What is surprising about the movie is that many in their 40s and 50s, who usually do not go to the movies, saw Silmido, with young women coming out of the theater wiping away their tears. This is the power of production which made touching scenes such as the fellowship of the soldiers who had to overcome hard training and the last scene in which all the soldiers bombed themselves. “Compensation for them is necessary because the government discarded them,” a college woman excitedly said. A 9th grader asked whether it really happened in the 1970s.

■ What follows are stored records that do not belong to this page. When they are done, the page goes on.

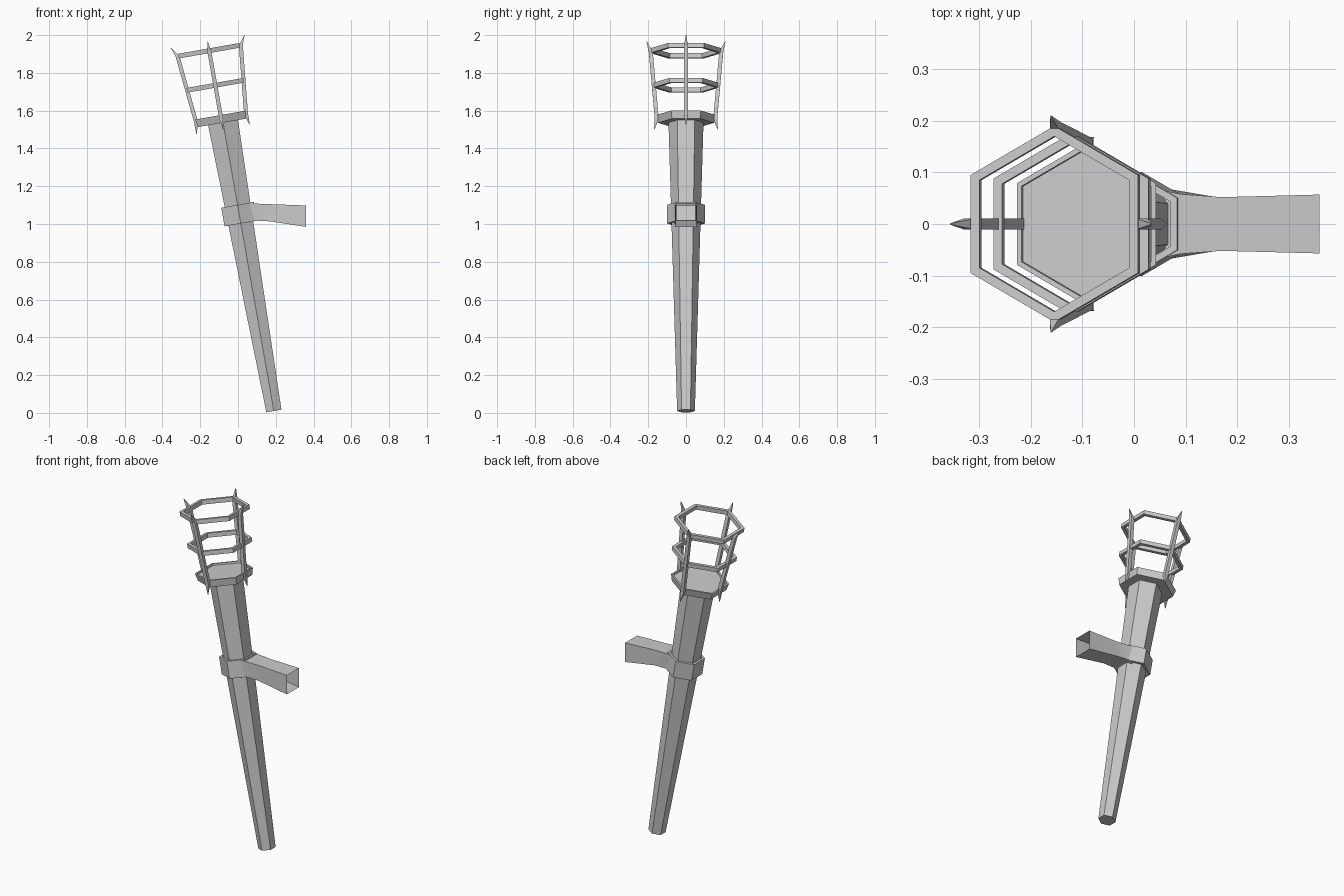
import bpy, bmesh, math
from mathutils import Matrix, Vector

if "Cube" in bpy.data.objects:
    bpy.data.objects.remove(bpy.data.objects["Cube"])

# Tilted frame of the torch: local z runs along the handle
TILT = Matrix.Translation((0.19, 0, 0.01)) @ Matrix.Rotation(math.radians(-10), 4, 'Y')
CUP = TILT @ Matrix.Translation((-0.006, 0, 0))


def finish(name, bm, matrix=None):
    bmesh.ops.recalc_face_normals(bm, faces=bm.faces[:])
    me = bpy.data.meshes.new(name)
    bm.to_mesh(me)
    bm.free()
    if matrix:
        me.transform(matrix)
    ob = bpy.data.objects.new(name, me)
    bpy.context.collection.objects.link(ob)
    return ob


def loft(bm, loops, closed=False, caps=True):
    rows = [[bm.verts.new(p) for p in loop] for loop in loops]
    n = len(rows[0])
    pairs = list(zip(rows, rows[1:])) + ([(rows[-1], rows[0])] if closed else [])
    for a, b in pairs:
        for i in range(n):
            j = (i + 1) % n
            bm.faces.new((a[i], a[j], b[j], b[i]))
    if caps and not closed:
        bm.faces.new(rows[0])
        bm.faces.new(rows[-1])


def hexagon(r, z):
    return [(r * math.cos(math.radians(30 + 60 * i)),
             r * math.sin(math.radians(30 + 60 * i)), z) for i in range(6)]


def hex_solid(name, profile, matrix, closed=False):
    bm = bmesh.new()
    loft(bm, [hexagon(r, z) for r, z in profile], closed)
    return finish(name, bm, matrix)


def hex_ring(name, r, width, z, h, matrix):
    return hex_solid(name, [(r, z - h / 2), (r, z + h / 2),
                            (r - width, z + h / 2), (r - width, z - h / 2)], matrix, True)


# Handle
hex_solid("handle", [(0.047, 0), (0.093, 1.56)], TILT)

# Basket: floor with shallow rim, and two hoops
hex_solid("basket_floor", [(0.148, 1.55), (0.158, 1.592), (0.147, 1.592), (0.146, 1.582)], CUP)
hex_ring("middle_hoop", 0.176, 0.02, 1.752, 0.025, CUP)
hex_ring("top_hoop", 0.19, 0.02, 1.938, 0.025, CUP)

# Spiked basket bars: two on the hoop flats, two on the hoop corners
for i in range(4):
    if i % 2 == 0:
        path = [(0.143, 1.515), (0.134, 1.575), (0.17, 1.937), (0.198, 1.988)]
    else:
        path = [(0.168, 1.515), (0.155, 1.575), (0.187, 1.937), (0.209, 1.988)]
    bm = bmesh.new()
    loops = []
    for (r, z), w in zip(path, (0.001, 0.0105, 0.0105, 0.001)):
        loops.append([(r - w, -w, z), (r + w, -w, z), (r + w, w, z), (r - w, w, z)])
    loft(bm, loops)
    finish("basket_bar", bm, CUP @ Matrix.Rotation(math.pi / 2 * i, 4, 'Z'))

# Collar around the handle
hex_ring("collar", 0.101, 0.015, 1.058, 0.1, TILT)

# Wall arm: flared tube, open at the wall end
bm = bmesh.new()
sections = [(0.06, 0.064, 1.005, 1.11), (0.09, 0.058, 1.018, 1.108),
            (0.17, 0.052, 1.014, 1.105), (0.36, 0.057, 0.985, 1.098)]
loft(bm, [[(x, -w, lo), (x, w, lo), (x, w, hi), (x, -w, hi)]
          for x, w, lo, hi in sections], caps=False)
arm = finish("wall_arm", bm)
bpy.context.view_layer.objects.active = arm
arm.select_set(True)
bpy.ops.object.shade_smooth_by_angle(angle=math.radians(30))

Silmido is based on the true story of Air Force 684 unit, which was formed to assassinate Kim Il-sung in revenge for the North’s soldiers who came to South Korea to assassinate the president and Cheong Wa Dae officials in 1968. The 31 South Korean soldiers who were recruited after having failed in their lives or having been sentenced to death were trained to be the killing machines on an island named Silmido. However, they were discarded after three years as the situation on the Korean peninsula changed. The 24 soldiers who survived deadly training killed their trainers on August, 23, 1971. They stole a bus and headed for Cheong Wa Dae to complain about their unfair treatment. However, they lost their lives in Seoul on the way to the presidential office. Being a junior high school student at that time, I saw the scene on my way home, but there was no way to know the truth. The soldiers, once dismissed to be North Korean spies, were revealed to the world in April 1993 when a weekly magazine disclosed their identity.

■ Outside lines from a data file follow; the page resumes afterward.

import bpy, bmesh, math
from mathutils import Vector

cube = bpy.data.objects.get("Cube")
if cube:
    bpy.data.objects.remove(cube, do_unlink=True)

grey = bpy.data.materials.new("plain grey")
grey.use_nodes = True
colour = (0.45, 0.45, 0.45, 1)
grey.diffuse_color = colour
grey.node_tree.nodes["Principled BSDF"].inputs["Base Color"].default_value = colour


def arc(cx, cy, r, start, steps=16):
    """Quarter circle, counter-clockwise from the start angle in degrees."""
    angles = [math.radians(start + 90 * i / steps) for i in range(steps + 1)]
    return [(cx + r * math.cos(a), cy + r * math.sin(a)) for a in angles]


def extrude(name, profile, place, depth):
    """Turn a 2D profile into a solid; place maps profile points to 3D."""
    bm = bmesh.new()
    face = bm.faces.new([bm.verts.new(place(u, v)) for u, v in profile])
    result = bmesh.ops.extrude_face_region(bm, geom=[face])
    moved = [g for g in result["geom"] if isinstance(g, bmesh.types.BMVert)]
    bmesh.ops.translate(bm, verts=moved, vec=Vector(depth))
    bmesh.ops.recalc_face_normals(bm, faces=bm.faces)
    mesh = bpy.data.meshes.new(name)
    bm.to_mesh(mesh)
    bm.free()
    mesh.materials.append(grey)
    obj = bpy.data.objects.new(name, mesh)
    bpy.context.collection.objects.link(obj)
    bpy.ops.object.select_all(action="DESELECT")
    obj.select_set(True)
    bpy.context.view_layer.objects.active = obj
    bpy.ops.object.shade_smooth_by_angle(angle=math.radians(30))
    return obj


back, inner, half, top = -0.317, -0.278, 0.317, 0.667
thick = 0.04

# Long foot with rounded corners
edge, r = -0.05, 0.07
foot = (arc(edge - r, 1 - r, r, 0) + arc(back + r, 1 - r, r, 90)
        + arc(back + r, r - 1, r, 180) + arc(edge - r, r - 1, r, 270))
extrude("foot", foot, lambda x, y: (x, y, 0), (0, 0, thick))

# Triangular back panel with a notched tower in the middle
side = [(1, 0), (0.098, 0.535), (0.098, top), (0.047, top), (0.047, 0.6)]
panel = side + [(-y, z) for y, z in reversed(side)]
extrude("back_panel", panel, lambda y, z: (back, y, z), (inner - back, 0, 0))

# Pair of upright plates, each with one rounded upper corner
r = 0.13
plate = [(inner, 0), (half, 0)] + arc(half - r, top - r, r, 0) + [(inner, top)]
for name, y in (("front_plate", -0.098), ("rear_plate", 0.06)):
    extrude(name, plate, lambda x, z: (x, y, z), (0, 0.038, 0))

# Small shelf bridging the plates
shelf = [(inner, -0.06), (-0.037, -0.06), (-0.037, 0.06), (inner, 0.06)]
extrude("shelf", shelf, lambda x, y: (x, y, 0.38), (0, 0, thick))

Director Kang expects a Korean audience of 10 million and also success in Japan. It will not be impossible if people remember the spirit of the soldiers who sacrificed their lives on Silmido. Korea has abundant material for a movie since Korea had to get through exceptionally difficult times. Those who were mistreated and forgotten in the history will surely be reevaluated so long as there are enlightened directors and competent actors. I commend Director Kang, the actors, and all the staff members for their hard work and pray for the souls of the 684 unit soldiers.

Editorial Writer Oh Myeong-cheol, oscar@donga.com